“Only one woman I interviewed said she would not mind if her husband had another wife. The 27-year-old student of Islamic commercial law said polygamy is fine “as long as he is just to all wives.… There is no problem when there is justice between me and the other wife.”
“But she is in the minority. Two other women studying at Imam Muhammad bin Saud University said they don’t like polygamy even though they recognize that Muslim men are entitled to have up to four wives simultaneously. “Nobody wants it. No woman would really want that to happen... but of course it’s allowed and to think about it in logical terms…”

( (P.106-107) A Kingdom’s Future: Saudi Arabia Through the Eyes of its Twentysomethings

Third, who is the model example for living? How is it possible that Muslims look upon Mohammad as a model man? What we know about Mohammad is drawn from Muslim sources. These are not anti-Muslim sources. They simply wrote what they knew and were not ashamed of it. Consider some of the following contrasts:

Mohammad planned attacks on Meccan caravans.

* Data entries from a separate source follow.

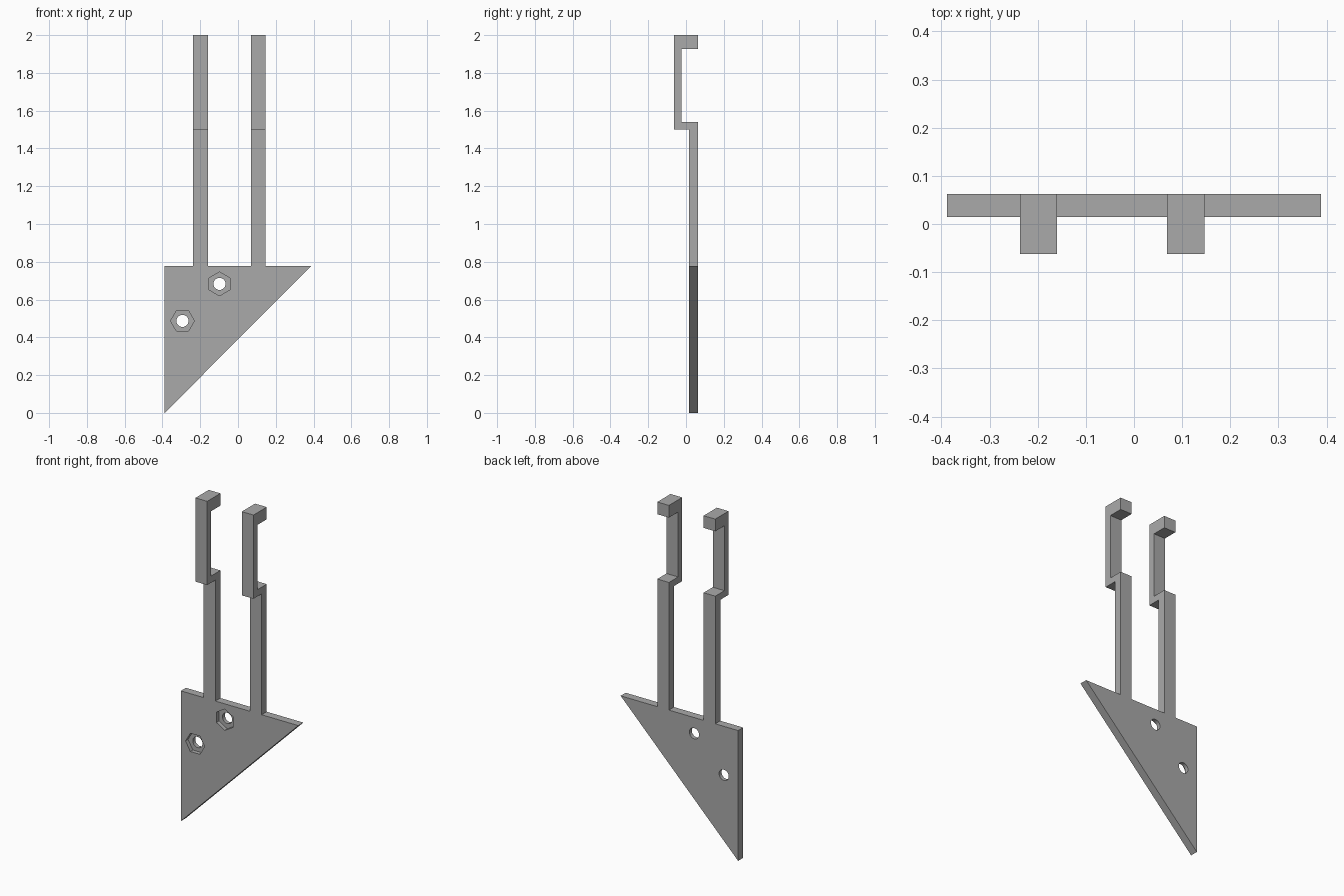
import bpy, bmesh, math
from mathutils import Vector, Matrix

if "Cube" in bpy.data.objects:
    bpy.data.objects.remove(bpy.data.objects["Cube"])

FRONT, BACK = 0.015, 0.0625
PLATE_TOP = 0.778

grey = bpy.data.materials.new("plain grey")
grey.use_nodes = True
grey.diffuse_color = (0.4, 0.4, 0.4, 1)
grey.node_tree.nodes["Principled BSDF"].inputs["Base Color"].default_value = (0.4, 0.4, 0.4, 1)


def prism(name, points, direction):
    """Extrude a flat outline along a direction into a solid object."""
    bm = bmesh.new()
    face = bm.faces.new([bm.verts.new(p) for p in points])
    new = bmesh.ops.extrude_face_region(bm, geom=[face])["geom"]
    verts = [v for v in new if isinstance(v, bmesh.types.BMVert)]
    bmesh.ops.translate(bm, verts=verts, vec=Vector(direction))
    bmesh.ops.recalc_face_normals(bm, faces=bm.faces)
    mesh = bpy.data.meshes.new(name)
    bm.to_mesh(mesh)
    bm.free()
    mesh.materials.append(grey)
    obj = bpy.data.objects.new(name, mesh)
    bpy.context.collection.objects.link(obj)
    return obj


def combine(target, tool, operation):
    """Apply a boolean and remove the tool object."""
    mod = target.modifiers.new("combine", "BOOLEAN")
    mod.operation, mod.solver, mod.object = operation, "EXACT", tool
    bpy.context.view_layer.objects.active = target
    bpy.ops.object.modifier_apply(modifier=mod.name)
    bpy.data.objects.remove(tool)


def ring(x, z, y, radius, sides, turn=0):
    angles = [turn + math.tau * i / sides for i in range(sides)]
    return [(x + radius * math.cos(a), y, z + radius * math.sin(a)) for a in angles]


# Triangular mounting plate
plate = prism("bracket_plate",
              [(-0.388, FRONT, 0), (0.388, FRONT, PLATE_TOP), (-0.388, FRONT, PLATE_TOP)],
              (0, BACK - FRONT, 0))

# Bolt holes with hexagonal nut pockets sunk into the front
for x, z, turn in ((-0.294, 0.487, 0), (-0.098, 0.683, math.pi / 6)):
    hole = prism("bolt_hole", ring(x, z, -0.1, 0.032, 32), (0, 0.3, 0))
    combine(plate, hole, "DIFFERENCE")
    pocket = prism("nut_pocket", ring(x, z, -0.1, 0.063, 6, turn), (0, 0.124 + FRONT - 0.015 + 0.015, 0))
    combine(plate, pocket, "DIFFERENCE")

# Two cranked arms with hooked tips, merged into the plate
arm_profile = [(BACK, 0.72), (BACK, 1.54), (-0.024, 1.54), (-0.024, 1.927),
               (BACK, 1.927), (BACK, 2), (-0.0625, 2), (-0.0625, 1.5),
               (FRONT, 1.5), (FRONT, 0.72)]
for left_edge in (-0.237, 0.069):
    arm = prism("arm", [(left_edge, y, z) for y, z in arm_profile], (0.077, 0, 0))
    combine(plate, arm, "UNION")
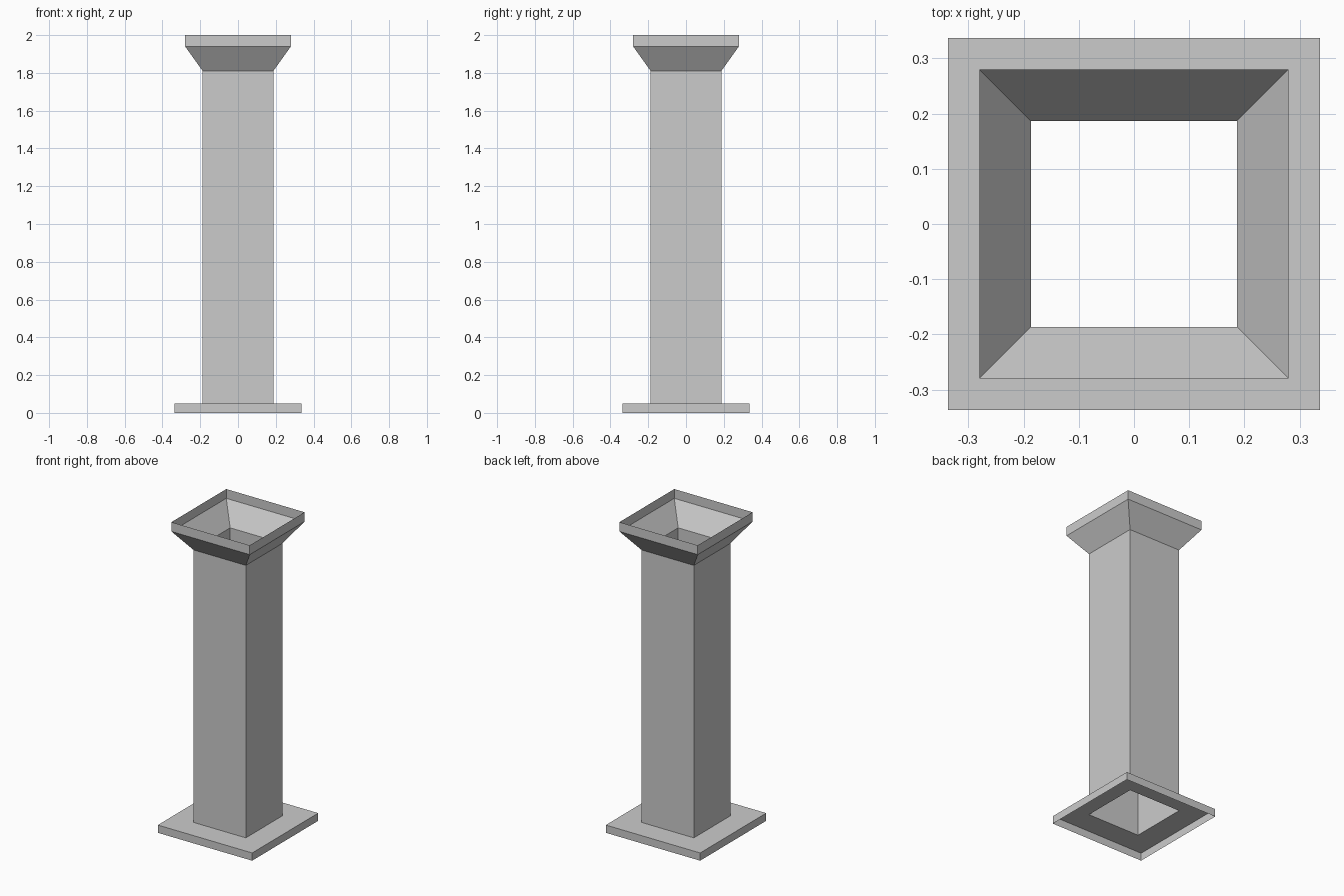
import bpy
import bmesh

cube = bpy.data.objects.get("Cube")
if cube:
    bpy.data.objects.remove(cube)

stone = bpy.data.materials.new("grey_stone")
stone.use_nodes = True
GREY = (0.6, 0.6, 0.6, 1)
stone.diffuse_color = GREY
stone.node_tree.nodes["Principled BSDF"].inputs["Base Color"].default_value = GREY


def square_shell(name, profile):
    """Open sheet swept through square rings given as (half width, height)."""
    bm = bmesh.new()
    rings = [[bm.verts.new((sx * w, sy * w, z))
              for sx, sy in ((-1, -1), (1, -1), (1, 1), (-1, 1))]
             for w, z in profile]
    for low, high in zip(rings, rings[1:]):
        for i in range(4):
            j = (i + 1) % 4
            bm.faces.new((low[i], low[j], high[j], high[i]))
    mesh = bpy.data.meshes.new(name)
    bm.to_mesh(mesh)
    bm.free()
    mesh.materials.append(stone)
    obj = bpy.data.objects.new(name, mesh)
    bpy.context.collection.objects.link(obj)
    return obj


BASE, SHAFT, RIM = 0.337, 0.187, 0.28
BASE_TOP, SHAFT_TOP, FLARE_TOP, TOP = 0.05, 1.81, 1.94, 2.0

# Hollow foot plate, open underneath
square_shell("base_plate", [(BASE, 0), (BASE, BASE_TOP), (SHAFT, BASE_TOP)])
# Hollow square shaft
square_shell("shaft", [(SHAFT, BASE_TOP), (SHAFT, SHAFT_TOP)])
# Flared head with an upright open rim
square_shell("flared_head", [(SHAFT, SHAFT_TOP), (RIM, FLARE_TOP), (RIM, TOP)])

They were acts of revenge because the Meccans rejected him as a prophet. Mohammad attacked innocent villages, killed the men and took the women as wives, raping them in front of their husbands before they were killed.
Mohammad claimed Allah allowed him to have any wife he wanted and more than anyone else. He married Aishe when she was 6 and had sex with her when she was 9. Non-Muslims regard this as pedophilia, but Muslims regard this as an act to be repeated as good, not evil.
Mohammad hated the Jews for rejecting him as a prophet and had a tribe of them beheaded in one day. The number of men killed was somewhere between 700 and 900. The women were taken captive as sex slaves. Mohammad did not know what Allah would do with him when he died.

Jesus killed no one. He walked from village to village declaring the coming Kingdom of God. He had no wives, but women walked with him freely and supported his disciples. Women were healed, the blind were given their sight back, the lame were made to be able to walk, the lepers were cleansed, the dead were raised to life again. He spoke with women outside his family and elevated their positions in society. He welcomed small children in his arms and declared that people should be trusting as little children to enter the Kingdom of God. When he was crucified he prayed for the people responsible, “forgive them, for they know not what they are doing.” After his resurrection he commissioned his followers to preach the Gospel of repentance and forgiveness to the world. Jesus came to give us everlasting life. He ascended into heaven and is coming again.
If you are a rational being, which is the better example? There is more involved than the issue of who is the better example. Mohammed has done nothing for you. He does not give you anything. Jesus, on the other hand, died for your sins, and offers you everlasting life in His presence. Choose life.